3. APPLICATIONS

In this section, we show how to apply the new estimation procedure to various cases. To this end, we

only need to determine the initial estimateˆθ for the contrast measure of interest and its corresponding

first-order expansion in each application. First, we consider the case that the response is continuous or

binary and the group mean difference is the parameter of interest. Here,

ˆθ =1

n

n

?

i=1

?TiYi

π

−(1 − Ti)Yi

1 − π

?

.

In this case, it is straightforward to show that

ˆθ − θ0=1

n

n

?

i=1TiYi/πn, and ˆ μ0=?n

i=1

?Ti(Yi− ˆ μ1)

π

−(1 − Ti)(Yi− ˆ μ0)

1 − π

?

+ op

?

1

√n

?

,

where η = (μ1,μ0)?, ˆ μ1=?n

θ0= log{p1(1 − p0)/p0/(1 − p1)}, then

i=1(1 − Ti)Yi/(1 − π)n.

Now, when the response is binary with success rate pj for the treatment group j, j = 0,1, but

ˆθ = log( ˆ p1) − log(1 − ˆ p1) − log( ˆ p0) + log(1 − ˆ p0),

i=1TiYi/πn, and ˆ p0=?n

ˆθ − θ0=1

n

i=1

Last, we consider the case when Y is the time to a specific event but may be censored by an indepen-

dent censoring variable. To be specific, we observe (˜Y,?) where˜Y = Y ∧ C, ? = I(Y < C), C is the

censoring time, and I(∙) is the indicator function. A most commonly used summary measure for quan-

tifying the treatment difference in survival analysis is the ratio of two hazard functions. The two sample

Cox estimator is often used to estimate such a ratio. However, when the proportional hazards assumption

between two groups is not valid, this estimator converges to a parameter which may be difficult to interpret

as a measure of the treatment difference. Moreover, this parameter depends on the censoring distribution.

Therefore, it is desirable to use a model-free summary measure for the treatment contrast. One may simply

use the survival probability at a given time t0as a model-free summary for survivorship.
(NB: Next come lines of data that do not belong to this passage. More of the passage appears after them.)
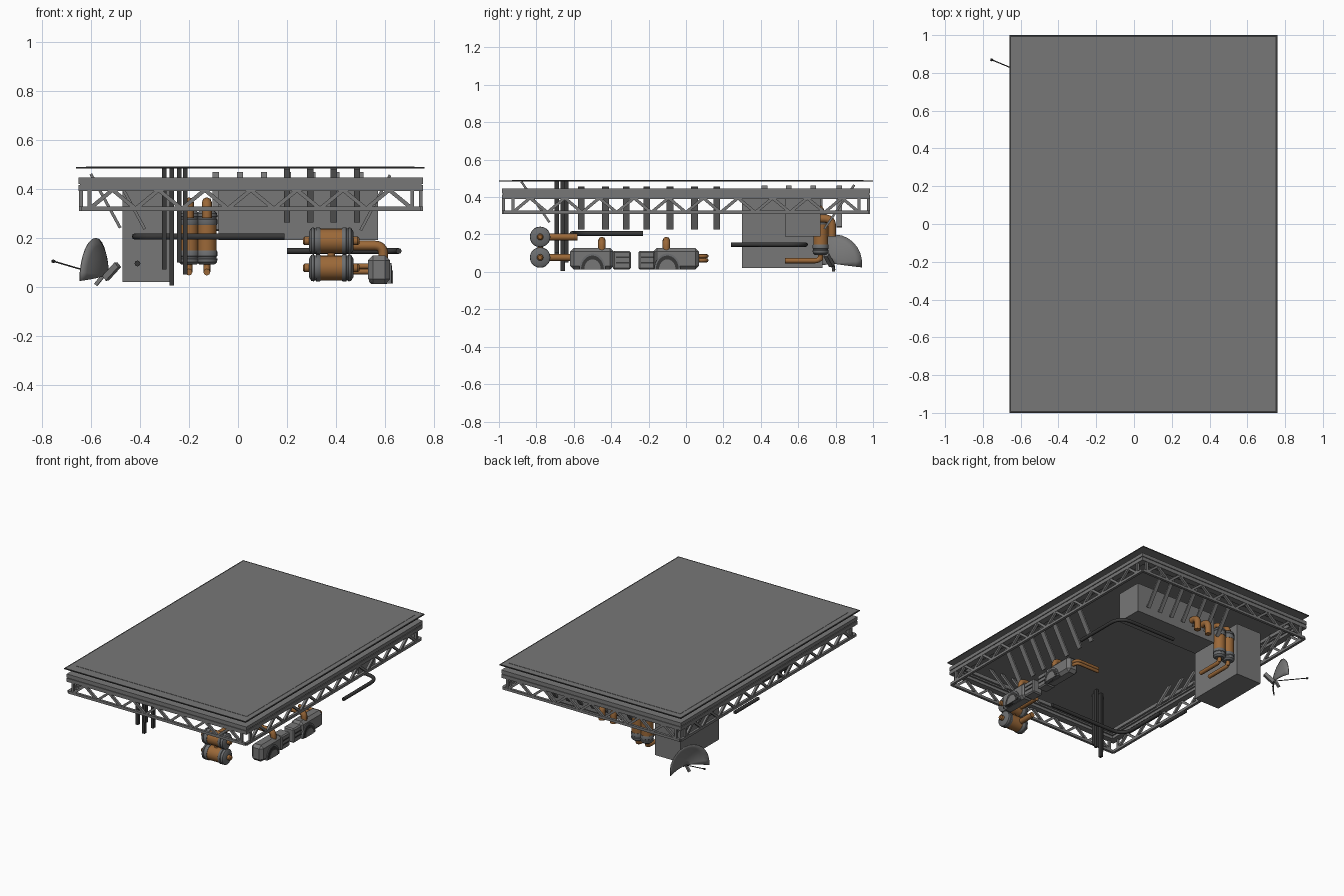
import bpy, bmesh, math
from mathutils import Vector

cube = bpy.data.objects.get("Cube")
if cube:
    bpy.data.objects.remove(cube)


def material(name, r, g, b):
    m = bpy.data.materials.new(name)
    m.use_nodes = True
    m.diffuse_color = (r, g, b, 1)
    m.node_tree.nodes["Principled BSDF"].inputs["Base Color"].default_value = (r, g, b, 1)
    return m


GREY = material("steel grey", .185, .185, .185)
CAP = material("cap grey", .15, .155, .16)
DARK = material("dark rubber", .04, .04, .04)
ORANGE = material("copper orange", .33, .14, .04)


def finish(name, bm, mat, smooth=False):
    bmesh.ops.recalc_face_normals(bm, faces=bm.faces)
    me = bpy.data.meshes.new(name)
    bm.to_mesh(me)
    bm.free()
    me.materials.append(mat)
    ob = bpy.data.objects.new(name, me)
    bpy.context.collection.objects.link(ob)
    if smooth:
        bpy.ops.object.select_all(action='DESELECT')
        ob.select_set(True)
        bpy.context.view_layer.objects.active = ob
        bpy.ops.object.shade_smooth_by_angle(angle=math.radians(40))
    return ob


def add_box(bm, x0, x1, y0, y1, z0, z1):
    vs = bmesh.ops.create_cube(bm, size=1)["verts"]
    for v in vs:
        v.co = Vector(((x0 + x1) / 2 + v.co.x * (x1 - x0), (y0 + y1) / 2 + v.co.y * (y1 - y0),
                       (z0 + z1) / 2 + v.co.z * (z1 - z0)))


def box(name, mat, *ext, bevel=0):
    bm = bmesh.new()
    add_box(bm, *ext)
    ob = finish(name, bm, mat)
    if bevel:
        b = ob.modifiers.new("bevel", 'BEVEL')
        b.width, b.segments = bevel, 1
    return ob


def add_beam(bm, a, b, w, d):
    # rectangular bar from a to b
    a, b = Vector(a), Vector(b)
    rot = (b - a).to_track_quat('Z', 'Y')
    for v in bmesh.ops.create_cube(bm, size=1)["verts"]:
        v.co = (a + b) / 2 + rot @ Vector((v.co.x * w, v.co.y * d, v.co.z * (b - a).length))


def lathe(name, mat, profile, origin, axis, n=20):
    # profile of (radius, distance) spun about an axis
    bm = bmesh.new()
    rot = Vector(axis).to_track_quat('Z', 'Y')
    rings = [[bm.verts.new(Vector(origin) + rot @ Vector((r * math.cos(i * math.tau / n),
              r * math.sin(i * math.tau / n), h))) for i in range(n)] for r, h in profile]
    for p, q in zip(rings, rings[1:]):
        for i in range(n):
            bm.faces.new((p[i], p[(i + 1) % n], q[(i + 1) % n], q[i]))
    bm.faces.new(rings[0])
    bm.faces.new(rings[-1])
    return finish(name, bm, mat, True)


def pipe(name, mat, points, r, fillet=.03):
    # round tube with filleted bends
    pts = [Vector(p) for p in points]
    path = [pts[0]]
    for a, b, c in zip(pts, pts[1:], pts[2:]):
        s, e = b + (a - b).normalized() * fillet, b + (c - b).normalized() * fillet
        for i in range(7):
            t = i / 6
            path.append(s * (1 - t) ** 2 + b * 2 * t * (1 - t) + e * t * t)
    path.append(pts[-1])
    cu = bpy.data.curves.new(name, 'CURVE')
    cu.dimensions = '3D'
    cu.bevel_depth, cu.bevel_resolution, cu.use_fill_caps = r, 2, True
    sp = cu.splines.new('POLY')
    sp.points.add(len(path) - 1)
    for p, q in zip(sp.points, path):
        p.co = (*q, 1)
    cu.materials.append(mat)
    ob = bpy.data.objects.new(name, cu)
    bpy.context.collection.objects.link(ob)


def tank(name, origin, axis, r, length):
    # orange drum with grey banded ends
    a, o = Vector(axis), Vector(origin)
    lathe(name + "_body", ORANGE, [(r * .92, -length * .3), (r * .92, length * .3)], o, a)
    for s in (-1, 1):
        lathe(name + "_cap", CAP, [(r * .95, length * .24), (r, length * .26), (r, length * .34),
              (r * .93, length * .35), (r * .93, length * .38), (r, length * .39),
              (r * .97, length * .45), (r * .7, length * .5)], o, a * s)
        lathe(name + "_nozzle", ORANGE, [(r * .32, length * .4), (r * .32, length * .6),
              (r * .2, length * .64)], o, a * s, 12)


# Thin roof sheet: grey faces, dark sides and dark border strip on top
bm = bmesh.new()
add_box(bm, -.66, .76, -1, 1, .482, .488)
bm.faces.ensure_lookup_table()
top = [f for f in bm.faces if f.normal.z > .5]
border = bmesh.ops.inset_region(bm, faces=top, thickness=.014)["faces"]
for f in bm.faces:
    f.material_index = 1 if f in border or abs(f.normal.z) < .5 else 0
finish("roof_sheet", bm, GREY).data.materials.append(DARK)
box("roof_panel", GREY, -.62, .72, -.93, .95, .487, .49)

# Stepped ring frame
X0, X1, Y0, Y1 = -.65, .755, -.985, .985
for name, inset, width, z0, z1 in (("frame_lower", 0, .045, .39, .415), ("frame_upper", 0, .07, .42, .445),
                                   ("frame_core", .006, .05, .41, .425)):
    bm = bmesh.new()
    a, b, c, d = X0 + inset, X1 - inset, Y0 + inset, Y1 - inset
    add_box(bm, a, b, c, c + width, z0, z1)
    add_box(bm, a, b, d - width, d, z0, z1)
    add_box(bm, a, a + width, c + width, d - width, z0, z1)
    add_box(bm, b - width, b, c + width, d - width, z0, z1)
    finish(name, bm, GREY)

# Truss skirt on all four sides
corners = [(X0 + .01, Y0 + .01), (X1 - .01, Y0 + .01), (X1 - .01, Y1 - .01), (X0 + .01, Y1 - .01)]
bm = bmesh.new()
for i in range(4):
    a, b = Vector((*corners[i], 0)), Vector((*corners[(i + 1) % 4], 0))
    low, high = Vector((0, 0, .318)), Vector((0, 0, .395))
    add_beam(bm, a + low, b + low, .018, .018)
    n = 7 if i % 2 == 0 else 10
    inner_a, inner_b = a.lerp(b, .025), a.lerp(b, .975)
    for end in (inner_a, inner_b):
        add_beam(bm, end + low, end + high, .016, .016)
    for k in range(n):
        p, q = inner_a.lerp(inner_b, k / n), inner_a.lerp(inner_b, (k + 1) / n)
        m = (p + q) / 2
        add_beam(bm, p + low, m + high, .016, .016)
        add_beam(bm, m + high, q + low, .016, .016)
finish("truss_skirt", bm, GREY)

# Leaning hanger slats
bm = bmesh.new()
for y in (-.56, -.43, -.32, -.21, -.085, .045, .165):
    add_beam(bm, (.62, y, .455), (.5, y, .23), .036, .012)
for y in (-.21, -.085, .045, .165):
    add_beam(bm, (-.48, y, .42), (-.38, y, .235), .036, .012)
for y in (.42, .55, .68, .82):
    add_beam(bm, (-.6, y, .46), (-.48, y, .24), .03, .012)
finish("side_slats", bm, GREY)
bm = bmesh.new()
for x in (.2, .295, .39, .485):
    add_beam(bm, (x, -.88, .482), (x, -.73, .265), .026, .012)
for i in range(7):
    x = -.09 + i * .098
    add_beam(bm, (x, .9, .465), (x, .74, .23), .026, .012)
finish("end_slats", bm, GREY)

# Equipment housings
box("tall_housing", GREY, -.47, -.27, .3, .73, .02, .4)
box("long_housing", GREY, -.08, .57, .53, .72, .19, .4)

# Thin hanging posts
for x, y, z in ((-.3, -.69, .07), (-.27, -.66, .005), (-.24, -.69, .1), (-.215, -.64, .05)):
    box("hanging_post", DARK, x - .009, x + .009, y - .012, y + .012, z, .485)

# Dark bent conduits and a short straight run
pipe("front_conduit", DARK, [(.19, -.61, .205), (-.42, -.61, .205), (-.42, -.23, .205)], .013, .1)
pipe("rear_conduit", DARK, [(.2, .64, .146), (.655, .64, .146), (.655, .24, .146)], .012, .1)
pipe("short_conduit", DARK, [(-.41, -.22, .095), (-.41, .04, .095)], .012)

# Paired horizontal tanks and their pipework
for z, end in ((.187, -.58), (.077, -.62)):
    tank("front_tank", (.38, -.78, z), (1, 0, 0), .055, .18)
    pipe("tank_feed", ORANGE, [(.35, -.75, z), (.35, end, z)], .019)
pipe("tank_link", ORANGE, [(.38, -.78, .08), (.38, -.78, .18)], .015)
for z in (.062, .084):
    pipe("return_pipe", ORANGE, [(.58, .05, z), (.58, .11, z), (.4, .11, z)], .011)

# Two mirrored fan units: body span, vent span, fan centre and riser
for y0, y1, v0, v1, yc, riser in ((-.62, -.385, -.39, -.295, -.5, -.45), (-.175, .07, -.255, -.165, -.1, -.105)):
    box("fan_housing", GREY, .53, .62, y0, y1, .012, .128, bevel=.02)
    box("vent_housing", GREY, .535, .615, v0, v1, .012, .112, bevel=.008)
    pipe("riser_pipe", ORANGE, [(.592, riser, .1), (.592, riser, .168), (.47, riser, .168)], .02, .035)
    bm = bmesh.new()
    for k in range(2):
        add_box(bm, .61, .618, v0 + .015, v1 - .01, .045 + k * .028, .053 + k * .028)
    finish("vent_slats", bm, DARK)
    for name, mat, r, x in (("fan_shroud", CAP, .07, .626), ("fan_mouth", DARK, .061, .628), ("fan_hub", GREY, .044, .631)):
        bm = bmesh.new()
        arc = [bm.verts.new((.6, yc + r * math.cos(math.pi * i / 16), .014 + r * 1.2 * math.sin(math.pi * i / 16)))
               for i in range(17)]
        f = bm.faces.new(arc)
        for v in bmesh.ops.extrude_face_region(bm, geom=[f])["geom"]:
            if isinstance(v, bmesh.types.BMVert):
                v.co.x = x
        finish(name, bm, mat)

# Paired upright tanks beside the tall housing
for x in (-.2, -.127):
    tank("rear_tank", (x, .72, .2), (0, 0, 1), .043, .22)
    pipe("tank_outlet", ORANGE, [(x, .72, .1), (x, .72, .06), (x, .53, .06)], .014)
    pipe("tank_inlet", ORANGE, [(x, .72, .3), (x, .72, .345), (x, .6, .345), (x, .6, .28)], .02)
# Hooked pipes on the back of the long housing
for x in (.02, .11):
    pipe("rear_hook", ORANGE, [(x, .71, .285), (x, .78, .285), (x, .78, .19)], .022, .04)

# Half dish aerial with feed rod
bm = bmesh.new()
axis = Vector((-.93, .36, .06)).normalized()
side = axis.cross(Vector((0, 0, 1))).normalized()
up = side.cross(axis)
hub = Vector((-.55, .785, .045))
rows = []
for j in range(6):
    r = .15 * j / 5
    rows.append([bm.verts.new(hub + axis * (r * r * 2) + (side * math.cos(a) + up * math.sin(a)) * r)
                 for a in [math.pi * (i / 14 * 1.1 - .05) for i in range(15)]])
for p, q in zip(rows, rows[1:]):
    for i in range(14):
        bm.faces.new((p[i], p[i + 1], q[i + 1], q[i]))
bmesh.ops.remove_doubles(bm, verts=bm.verts, dist=.0001)
dish = finish("dish", bm, GREY, True)
dish.modifiers.new("thickness", 'SOLIDIFY').thickness = .005
bm = bmesh.new()
add_beam(bm, (-.54, .78, .035), (-.49, .75, .09), .025, .025)
add_beam(bm, hub, (-.58, .79, .008), .015, .015)
finish("dish_bracket", bm, GREY)
pipe("feed_rod", DARK, [hub, (-.755, .87, .105)], .003)
lathe("feed_tip", DARK, [(.005, -.007), (.008, 0), (.005, .007)], (-.753, .869, .104), axis, 8)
For this case,

θ0= P(Y > t0|T = 1) − P(Y > t0|T = 0) andˆθ =ˆS1(t0) −ˆS0(t0), whereˆSj(∙) is the Kaplan–Meier

estimator of the survival function of Y in group j, j = 0,1. For this case,

n

?

where

ˆ Mij(s) = I(Ti= j)

where ˆ p1=?n

i=1(1 − Ti)Yi/(1 − π)n. For this case,

?(Yi− ˆ p1)Ti

n

?

π ˆ p1(1 − ˆ p1)−

(Yi− ˆ p0)(1 − Ti)

(1 − π) ˆ p0(1 − ˆ p0)

?

+ op

?

1

√n

?

.

ˆθ − θ0= −n−1

i=1

?

Ti

π

?t0

0

ˆS1(t0)dˆ Mi1(s)

?N

j=1I(˜Yj? s)Tj

−1 − Ti

1 − π

?t0

0

ˆS0(t0)dˆ Mi0(s)

j=1I(˜Yj? s)(1 − Tj)

?N

I(˜Yi? u)dˆ?j(u)

?

+ op

?

1

√n

?

,

?

I(˜Yi? s)?i−

?s

0

?

,

andˆ?j(∙) is the Nelson–Alan estimator for the cumulative hazard function of Y in group j (Flemming

and Harrington, 1991).

To summarize a global survivorship beyond using t-year survival rates, one may use the mean survival

time. Unfortunately, in the presence of censoring, such a measure cannot be estimated well. An alternative